As I drove to Olympia and back home to Elma one day last week, the weather was a degree of spectacular that can only be observed on a crisp, crystal clear winter’s day.
The sun shone brilliantly on snow-encased trees for miles as I passed through the Black Hills east of McCleary, practically convincing me it was actually still a month or so earlier. The tall, green conifers could well have been statuesque Christmas trees, their branches dazzling my eyes with layers of snow so intensely white it almost hurt to look at them.
The leafless branches of the evergreens’ deciduous cousins were encased in what could have passed for plaster of paris, which I still recall a family friend mixing to turn out some lovely Christmas creations when I was a small child. That those branches appeared to be completely still added to the illusion, and it was difficult not to allow the scenes I was passing to draw my eyes from the highway for too long a time.
Though I wasn’t on foot, it almost seemed an unexpected opportunity to go “walking in a winter wonderland.” Being under time constraints, though, I didn’t do that.
I did have a bit of time before an appointment when I arrived in Olympia at Jay’s Farm Stand on Harrison Avenue. I smiled seeing a small snowman standing near one of the huge wooden bins of fragrant fuji apples.
Though we’d received a lovely snowfall in Elma a few days previously (I watched it fall about 2:30 a.m.), ours was nearly gone. And I never learned whether Olympia’s was new or if the recent frigid temperatures had just kept the snow in that area — maybe more than we’d received — from melting as quickly as ours.
As there was none on the roads there, I think that might have been the case. It brought to mind, though, how I’ve long been thankful that I have no power whatsoever when it comes to creating the weather. Though I delight in the beauty the “white stuff” brings with it, I am also apprehensive whenever our roadways become as slick as the proverbial skating rink. Enough mayhem happens out there without the added challenge of driving in inclement weather.
It’s others I’m concerned about.
I don’t go out when the roads are covered. And even if I were an accomplished foul-weather driver (which I’m not), I’m never the only one on the road (which might be a good thing, at times).
Though the Bible mentions snow in a number of references, it doesn’t promise there will be snow in heaven. But Alan Conrow, pastor of a church in South Lyon, Michigan, and an occasional blogger, thinks there will be. He likes snow, Conrow blogged, though he still he finds it “hard to live with sometimes.”
But if heaven’s surprises include snow, Conrow’s not worried.
“If there is snow in heaven (and I’m pretty sure there will be), it will always be fun and good,” he wrote.” I don’t know how that will work, but I can’t wait to find out.”

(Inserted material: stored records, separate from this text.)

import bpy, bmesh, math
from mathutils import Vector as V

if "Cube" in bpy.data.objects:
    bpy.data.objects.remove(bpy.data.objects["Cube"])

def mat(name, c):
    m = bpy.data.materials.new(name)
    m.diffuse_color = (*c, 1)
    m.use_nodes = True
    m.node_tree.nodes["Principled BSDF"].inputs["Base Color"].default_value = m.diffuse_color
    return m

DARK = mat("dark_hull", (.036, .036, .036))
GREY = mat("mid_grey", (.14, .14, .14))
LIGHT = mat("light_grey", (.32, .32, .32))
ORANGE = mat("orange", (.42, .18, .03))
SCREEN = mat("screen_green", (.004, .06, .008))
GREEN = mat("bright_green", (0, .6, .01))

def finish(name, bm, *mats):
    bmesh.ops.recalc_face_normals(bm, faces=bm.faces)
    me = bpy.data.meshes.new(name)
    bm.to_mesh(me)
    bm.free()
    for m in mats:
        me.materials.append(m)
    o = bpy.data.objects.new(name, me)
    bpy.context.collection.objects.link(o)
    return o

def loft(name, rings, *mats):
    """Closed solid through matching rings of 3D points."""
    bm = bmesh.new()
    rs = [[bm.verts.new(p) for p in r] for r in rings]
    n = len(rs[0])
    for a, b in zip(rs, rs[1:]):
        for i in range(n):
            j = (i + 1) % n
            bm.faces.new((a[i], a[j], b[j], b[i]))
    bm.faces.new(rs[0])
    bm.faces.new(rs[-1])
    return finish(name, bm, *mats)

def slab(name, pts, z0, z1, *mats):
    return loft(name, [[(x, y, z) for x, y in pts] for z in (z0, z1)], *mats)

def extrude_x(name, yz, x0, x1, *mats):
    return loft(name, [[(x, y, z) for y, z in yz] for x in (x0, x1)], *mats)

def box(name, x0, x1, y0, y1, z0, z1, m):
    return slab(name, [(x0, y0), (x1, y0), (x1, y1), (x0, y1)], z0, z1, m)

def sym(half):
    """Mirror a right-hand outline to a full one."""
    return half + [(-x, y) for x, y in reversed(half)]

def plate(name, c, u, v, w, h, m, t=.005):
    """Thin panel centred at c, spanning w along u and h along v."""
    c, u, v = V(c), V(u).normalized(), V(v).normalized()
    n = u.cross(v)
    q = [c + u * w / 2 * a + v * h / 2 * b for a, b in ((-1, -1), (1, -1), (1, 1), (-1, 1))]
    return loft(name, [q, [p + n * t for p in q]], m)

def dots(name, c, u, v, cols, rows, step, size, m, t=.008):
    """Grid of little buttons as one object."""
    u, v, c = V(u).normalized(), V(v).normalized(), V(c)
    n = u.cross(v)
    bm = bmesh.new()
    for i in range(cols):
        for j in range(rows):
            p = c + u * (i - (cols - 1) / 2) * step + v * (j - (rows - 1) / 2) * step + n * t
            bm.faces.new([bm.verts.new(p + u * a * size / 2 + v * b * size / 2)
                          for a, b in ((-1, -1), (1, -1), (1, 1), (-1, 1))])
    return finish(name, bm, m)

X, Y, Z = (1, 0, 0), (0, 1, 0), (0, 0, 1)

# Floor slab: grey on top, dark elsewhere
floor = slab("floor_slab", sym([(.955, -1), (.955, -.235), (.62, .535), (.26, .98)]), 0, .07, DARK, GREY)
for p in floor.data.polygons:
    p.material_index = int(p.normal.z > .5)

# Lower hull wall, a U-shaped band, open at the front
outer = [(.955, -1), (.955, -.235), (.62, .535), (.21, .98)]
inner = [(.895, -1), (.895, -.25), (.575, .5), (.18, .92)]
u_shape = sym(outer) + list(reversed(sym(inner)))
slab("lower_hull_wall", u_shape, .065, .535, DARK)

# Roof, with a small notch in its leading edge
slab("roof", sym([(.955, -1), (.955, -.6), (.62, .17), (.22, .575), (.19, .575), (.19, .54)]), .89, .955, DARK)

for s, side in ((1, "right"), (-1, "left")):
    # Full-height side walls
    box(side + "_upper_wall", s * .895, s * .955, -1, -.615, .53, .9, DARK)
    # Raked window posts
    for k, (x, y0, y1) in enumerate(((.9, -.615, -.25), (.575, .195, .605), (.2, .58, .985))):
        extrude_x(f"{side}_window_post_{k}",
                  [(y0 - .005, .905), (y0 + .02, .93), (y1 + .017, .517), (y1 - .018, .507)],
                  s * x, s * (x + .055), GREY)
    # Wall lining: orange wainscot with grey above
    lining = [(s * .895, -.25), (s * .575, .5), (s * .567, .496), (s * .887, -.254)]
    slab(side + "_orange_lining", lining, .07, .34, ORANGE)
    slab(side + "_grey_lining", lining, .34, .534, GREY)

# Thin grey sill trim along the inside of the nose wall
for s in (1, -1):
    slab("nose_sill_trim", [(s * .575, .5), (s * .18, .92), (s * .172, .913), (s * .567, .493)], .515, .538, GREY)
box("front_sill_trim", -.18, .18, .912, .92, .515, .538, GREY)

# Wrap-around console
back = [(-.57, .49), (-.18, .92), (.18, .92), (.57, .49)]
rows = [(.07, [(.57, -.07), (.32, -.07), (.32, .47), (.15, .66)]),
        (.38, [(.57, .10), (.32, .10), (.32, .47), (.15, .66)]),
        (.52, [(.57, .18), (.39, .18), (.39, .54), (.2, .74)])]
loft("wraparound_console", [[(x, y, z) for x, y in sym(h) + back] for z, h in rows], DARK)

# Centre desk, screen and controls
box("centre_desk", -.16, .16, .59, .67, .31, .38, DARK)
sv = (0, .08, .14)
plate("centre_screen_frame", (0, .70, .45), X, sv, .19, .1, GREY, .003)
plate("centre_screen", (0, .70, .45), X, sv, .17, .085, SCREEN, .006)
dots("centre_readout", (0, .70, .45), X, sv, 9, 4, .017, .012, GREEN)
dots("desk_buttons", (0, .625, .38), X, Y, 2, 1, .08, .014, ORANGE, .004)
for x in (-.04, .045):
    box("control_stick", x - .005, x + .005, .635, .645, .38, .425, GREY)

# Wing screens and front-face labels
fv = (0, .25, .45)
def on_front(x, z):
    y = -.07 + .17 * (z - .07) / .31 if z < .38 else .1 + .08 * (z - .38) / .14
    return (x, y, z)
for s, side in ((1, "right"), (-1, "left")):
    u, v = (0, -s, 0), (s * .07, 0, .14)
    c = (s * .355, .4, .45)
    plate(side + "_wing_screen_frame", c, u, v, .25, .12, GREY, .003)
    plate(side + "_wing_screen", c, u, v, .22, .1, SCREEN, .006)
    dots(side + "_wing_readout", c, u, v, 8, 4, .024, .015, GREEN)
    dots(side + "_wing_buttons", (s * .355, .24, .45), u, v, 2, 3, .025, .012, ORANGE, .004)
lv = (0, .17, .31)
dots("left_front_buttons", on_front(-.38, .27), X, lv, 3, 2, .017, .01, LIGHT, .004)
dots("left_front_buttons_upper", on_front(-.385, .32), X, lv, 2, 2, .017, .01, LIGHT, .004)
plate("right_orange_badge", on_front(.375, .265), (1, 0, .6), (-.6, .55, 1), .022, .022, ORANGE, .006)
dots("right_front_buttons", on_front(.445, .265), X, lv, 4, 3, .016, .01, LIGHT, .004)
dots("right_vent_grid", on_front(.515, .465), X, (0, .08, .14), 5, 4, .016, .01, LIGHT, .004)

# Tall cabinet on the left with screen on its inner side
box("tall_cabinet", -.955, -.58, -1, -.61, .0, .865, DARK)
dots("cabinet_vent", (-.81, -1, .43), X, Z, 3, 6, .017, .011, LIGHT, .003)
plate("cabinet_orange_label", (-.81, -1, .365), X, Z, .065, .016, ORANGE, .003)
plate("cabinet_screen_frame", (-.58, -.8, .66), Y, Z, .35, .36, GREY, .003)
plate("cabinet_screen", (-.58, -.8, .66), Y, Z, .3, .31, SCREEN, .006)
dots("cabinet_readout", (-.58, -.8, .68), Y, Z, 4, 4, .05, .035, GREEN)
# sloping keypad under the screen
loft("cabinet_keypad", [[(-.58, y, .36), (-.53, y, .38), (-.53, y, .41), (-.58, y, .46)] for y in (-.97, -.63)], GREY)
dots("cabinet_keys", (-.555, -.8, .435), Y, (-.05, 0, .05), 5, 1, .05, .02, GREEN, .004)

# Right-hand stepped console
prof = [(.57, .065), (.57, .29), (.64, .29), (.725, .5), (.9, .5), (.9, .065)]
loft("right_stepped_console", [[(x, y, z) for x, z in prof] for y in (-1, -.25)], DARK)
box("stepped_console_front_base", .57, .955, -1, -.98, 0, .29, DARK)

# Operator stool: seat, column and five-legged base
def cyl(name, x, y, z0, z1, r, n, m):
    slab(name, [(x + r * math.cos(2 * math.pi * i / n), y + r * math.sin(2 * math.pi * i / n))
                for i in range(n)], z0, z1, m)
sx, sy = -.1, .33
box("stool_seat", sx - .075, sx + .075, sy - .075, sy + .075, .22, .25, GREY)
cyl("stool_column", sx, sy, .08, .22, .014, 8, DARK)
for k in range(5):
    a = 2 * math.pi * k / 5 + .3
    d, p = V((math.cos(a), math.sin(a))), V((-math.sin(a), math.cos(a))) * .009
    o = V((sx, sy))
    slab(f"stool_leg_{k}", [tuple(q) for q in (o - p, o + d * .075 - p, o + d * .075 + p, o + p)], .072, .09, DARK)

Popular contemporary Christian artist, Chris Tomlin, would likely agree. His song, “Indescribable,” ponders God’s creation “from the highest of heights to the depths of the sea” and poses the rhetorical question: “Who has told every lightning bolt where it should go or seen heavenly storehouses laden with snow.”
Regardless of the difficulties a snowfall might cause, the joy it can also bring carries me back 60-plus years, as I recall my siblings and me dog-piled on a sled — my oldest brother, Douglas, always on the bottom — hurtling down a hill covered so deep that the ground never showed through.
I don’t recall any of us ever getting injured doing that either. The worst we suffered was having to make our way back to the top of the hill — to do it all over again.
To reach columnist Tommi Halvorsen Gatlin, send an email to firstname.lastname@example.org.